In Dec, 2005, Fujitsu announced that they were able to connect carbon nanotube bumps to the miniature electrode of a high power transistor.

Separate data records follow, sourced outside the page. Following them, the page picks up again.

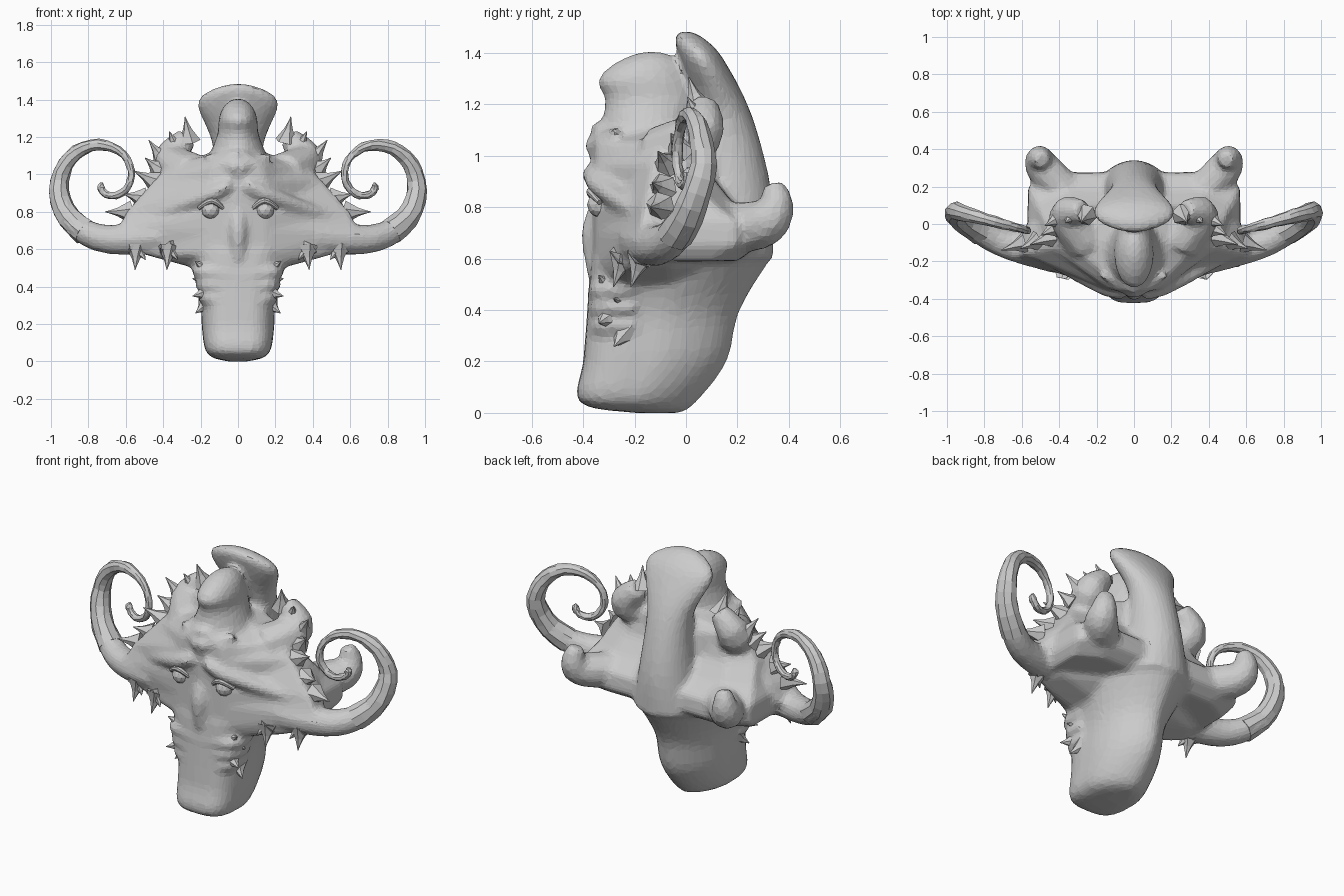
import bpy, bmesh, random
from math import cos, sin, pi, tau, radians, copysign
from mathutils import Vector

random.seed(4)
default_cube = bpy.data.objects.get("Cube")
if default_cube:
    bpy.data.objects.remove(default_cube, do_unlink=True)

skin = bpy.data.materials.new("pale grey skin")
skin.use_nodes = True
skin.diffuse_color = (0.6, 0.6, 0.6, 1)
skin.node_tree.nodes["Principled BSDF"].inputs["Base Color"].default_value = skin.diffuse_color


def finish(bm, name):
    bmesh.ops.recalc_face_normals(bm, faces=bm.faces)
    mesh = bpy.data.meshes.new(name)
    bm.to_mesh(mesh)
    bm.free()
    mesh.materials.append(skin)
    part = bpy.data.objects.new(name, mesh)
    bpy.context.collection.objects.link(part)
    return part


def join_rings(bm, rings):
    """Bridge rings of points into one closed surface."""
    loops = [[bm.verts.new(point) for point in ring] for ring in rings]
    count = len(loops[0])
    for lower, upper in zip(loops, loops[1:]):
        for i in range(count):
            j = (i + 1) % count
            bm.faces.new((lower[i], lower[j], upper[j], upper[i]))
    bm.faces.new(reversed(loops[0]))
    bm.faces.new(loops[-1])


def smooth_path(points, steps=4):
    """Smooth curve through four-value points."""
    keys = [Vector(point) for point in points]
    keys = [keys[0]] + keys + [keys[-1]]
    path = []
    for before, start, end, after in zip(keys, keys[1:], keys[2:], keys[3:]):
        for step in range(steps):
            t = step / steps
            leave, arrive = (end - before) / 2, (after - start) / 2
            ease = t * t * (3 - 2 * t)
            path.append(start.lerp(end, ease) + leave * t * (1 - t) ** 2
                        - arrive * t * t * (1 - t))
    return path + [keys[-1]]


def column(bm, levels, front_power=1.0, back_power=1.0, sides=28):
    """Rounded column from levels of height, half width, front and back."""
    rings = []
    for z, half_width, front, back in smooth_path(levels):
        middle, depth = (front + back) / 2, (back - front) / 2
        ring = []
        for i in range(sides):
            c, s = cos(tau * i / sides), sin(tau * i / sides)
            power = front_power if s < 0 else back_power
            ring.append((half_width * copysign(abs(c) ** power, c),
                         middle + depth * copysign(abs(s) ** power, s), z))
        rings.append(ring)
    join_rings(bm, rings)


def slab(bm, levels, section):
    """Stack mirrored cross-sections; section(z, size) gives one half outline."""
    rings = []
    for z, size in levels:
        half = section(z, size)
        mirrored = [(-x, y) for x, y in half[-2:0:-1]]
        rings.append([(x, y, z) for x, y in half + mirrored])
    join_rings(bm, rings)


def tube(bm, points, side=1, steps=4, sides=9):
    """Tapering tube through points of x, y, z and radius."""
    path = smooth_path([(x * side, y, z, r) for x, y, z, r in points], steps)
    rings, normal = [], None
    for i, point in enumerate(path):
        before, after = path[max(i - 1, 0)], path[min(i + 1, len(path) - 1)]
        ahead = (after - before).xyz.normalized()
        normal = normal or ahead.orthogonal()
        normal = (normal - ahead * normal.dot(ahead)).normalized()
        across = ahead.cross(normal)
        angles = [tau * k / sides for k in range(sides)]
        rings.append([point.xyz + (normal * cos(a) + across * sin(a)) * point.w
                      for a in angles])
    join_rings(bm, rings)


def spike(bm, base, degrees, length, side, lean=-0.04):
    """Thorn with a flared root pointing out in the frontal plane."""
    x, y, z = base
    angle = radians(degrees)
    reach = [(x + cos(angle) * length * t, y + lean * t, z + sin(angle) * length * t,
              0.06 * (1 - t) ** 1.5 + 0.002) for t in (0, 0.5, 1)]
    tube(bm, reach, side, steps=2, sides=6)


def face_section(z, width):
    """Flat muzzle sweeping back to thin cheeks, hollow behind."""
    edge = (z - 0.6) / 5 - 0.2
    return [(0, -0.37), (min(0.15, width * 0.35), -0.35), (width, edge),
            (width - 0.04, edge + 0.15), (width * 0.35, 0.1), (0, 0.2)]


def shelf_section(z, depth):
    width = min(0.43 + depth / 2, 1.43 - z)
    return [(0, depth), (width - 0.14, depth), (width, depth - 0.08), (width, -0.1), (0, -0.2)]


# Horn path: a thick root running into a shrinking spiral
horn_path = [(0.4, -0.18, 0.67, 0.09), (0.56, -0.14, 0.655, 0.088)]
for i in range(20):
    turn = i / 4
    angle = (turn - 1) * pi / 2
    radius = 0.31 - 0.06 * turn
    x = 0.705 + radius * cos(angle)
    y = (x - 0.7) * 0.27 - 0.1 * max(0, 1 - turn)
    thickness = max(0.02, 0.08 * (1 - turn / 5) ** 2)
    horn_path.append((x, y, 0.965 + radius * sin(angle), thickness))
horn_path[-1] = (*horn_path[-1][:3], 0.004)

# Head: overlapping volumes that are fused into one skin
bm = bmesh.new()

# Neck and chin, face plate, rear shelf
column(bm, [(0, 0.05, -0.2, -0.02), (0.04, 0.165, -0.415, 0.04), (0.2, 0.195, -0.4, 0.16),
            (0.4, 0.205, -0.385, 0.21), (0.6, 0.28, -0.37, 0.33)], front_power=0.6, back_power=1.2)
slab(bm, [(0.5, 0.24), (0.57, 0.5), (0.7, 0.65), (0.8, 0.6), (0.97, 0.45), (1.05, 0.36),
          (1.13, 0.1)], face_section)
slab(bm, [(0.59, 0.2), (0.65, 0.28), (0.75, 0.27), (0.82, 0.18), (0.92, 0.1), (1.05, 0.06)],
     shelf_section)

# Tall rear crest with a flared top, and the forehead dome
column(bm, [(0.6, 0.2, 0, 0.34), (0.85, 0.155, 0, 0.335), (1.15, 0.135, 0.04, 0.26),
            (1.37, 0.22, -0.02, 0.15), (1.45, 0.15, -0.045, 0.08), (1.485, 0.04, -0.03, 0.02)])
column(bm, [(0.95, 0.22, -0.37, 0), (1.2, 0.115, -0.315, 0.04), (1.29, 0.105, -0.345, 0.02),
            (1.36, 0.08, -0.28, -0.02), (1.405, 0.03, -0.18, -0.08)])

# Nose ridge
tube(bm, [(0, -0.34, 0.82, 0.03), (0, -0.36, 0.7, 0.05), (0, -0.36, 0.55, 0.03)])

for side in (1, -1):
    # Horn roots
    tube(bm, horn_path[:6], side)
    # Rear knobs
    tube(bm, [(0.25, 0.05, 0.72, 0.1), (0.47, 0.28, 0.73, 0.1), (0.505, 0.35, 0.8, 0.075),
              (0.49, 0.34, 0.89, 0.045)], side)
    # Curled upper frills
    tube(bm, [(0.25, -0.1, 1, 0.12), (0.36, 0.05, 1.08, 0.1), (0.27, 0.07, 1.2, 0.06)], side)
    # Brow ridges
    tube(bm, [(0.04, -0.37, 0.95, 0.03), (0.16, -0.34, 0.89, 0.045), (0.5, -0.17, 0.77, 0.03)],
         side)
    tube(bm, [(0, -0.37, 1.03, 0.04), (0.17, -0.27, 1.1, 0.02)], side)
    # Folds around the mouth, wider toward the cheeks
    for fold in range(3):
        z = 0.34 + fold * 0.07
        width = 0.19 + fold * 0.015
        tube(bm, [(0, -0.36, z - 0.02, 0.025), (width - 0.03, -0.33, z, 0.035),
                  (width, -0.2, z, 0.025)], side)

head = finish(bm, "head")
fuse = head.modifiers.new("fuse", "REMESH")
fuse.mode = "VOXEL"
fuse.voxel_size = 0.016
soften = head.modifiers.new("soften", "SMOOTH")
soften.iterations = 10
facets = head.modifiers.new("facets", "DECIMATE")
facets.ratio = 0.22

# Outer rim of the frill, where the upper spikes grow
rim = smooth_path([(0.26, 0.05, 1.18, 0), (0.4, 0.03, 1.08, 0), (0.44, -0.07, 0.96, 0),
                   (0.58, -0.1, 0.8, 0)], steps=2)

for side, label in ((1, "left"), (-1, "right")):
    bm = bmesh.new()
    tube(bm, horn_path[3:], side, steps=2)
    for vert in bm.verts:
        vert.co += Vector([random.uniform(-0.003, 0.003) for axis in range(3)])
    finish(bm, label + "_horn")

    bm = bmesh.new()
    # Fan of thorns turning from upright to sideways along the rim
    for i, point in enumerate(rim):
        turn = i / (len(rim) - 1)
        spike(bm, point.xyz, 80 * (1 - turn), 0.13 - 0.03 * (i % 2), side)
    # Pairs of thorns hanging under the horn root
    for x in (0.37, 0.54):
        base = (x, x * 0.4 - 0.39, 0.61)
        spike(bm, base, -85, 0.12, side)
        spike(bm, base, -125, 0.08, side)
    # Cheek thorns
    for i in range(4):
        spike(bm, (0.165, -0.24 - 0.06 * (i % 2), 0.31 + i * 0.06), i * 25 - 40, 0.08, side)
    finish(bm, label + "_spikes")

    # Bulging eye under a lid fold
    bm = bmesh.new()
    ball = bmesh.ops.create_icosphere(bm, subdivisions=2, radius=0.05)
    bmesh.ops.translate(bm, verts=ball["verts"], vec=(0.145 * side, -0.335, 0.81))
    tube(bm, [(0.08, -0.35, 0.82, 0.012), (0.14, -0.37, 0.86, 0.018),
              (0.21, -0.335, 0.82, 0.012)], side)
    finish(bm, label + "_eye")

Carbon nanotubes have thermal conductivity of 1400W/(m-K) - a level much higher than that of metal(4), and because it is possible to connect carbon nanotube-based bumps very near to the heat-generating miniature electrodes, Fujitsu successfully achieved the high amplification of flip-chips with heat dissipation levels equivalent to face-up structures.
Existing cooling technology
Reversible computing paper talking about limiting heat generation This can be done as well as spacing out the system to be less dense.
Article exploring limits of computing
Another PHd dissertation that analyses the future limits to computing and cooling
Typical passive emission 3.5 * 10 ** 22 flux bits/s cm**2 (about 100W per square centimeter)
Drexler's fractal plumbing 3.8 * 10 ** 24 flux bits/s cm**2 (about 10-100KW of heat removed per square centimeter)
Slow atomic ballistic (theoretical 1 m/s coolant) flux 10 ** 26 bits/s cm**2
Fast atomic ballistic (theoretical relativistic speed coolant) flux 3 * 10 ** 33 bits/s cm**2
Quantum maximum 5 * 10 ** 40 flux bits/s cm**2
Existing cooling is at about 1KW per square centimeter using microchannels with force d liquid convection (David Tuckerman)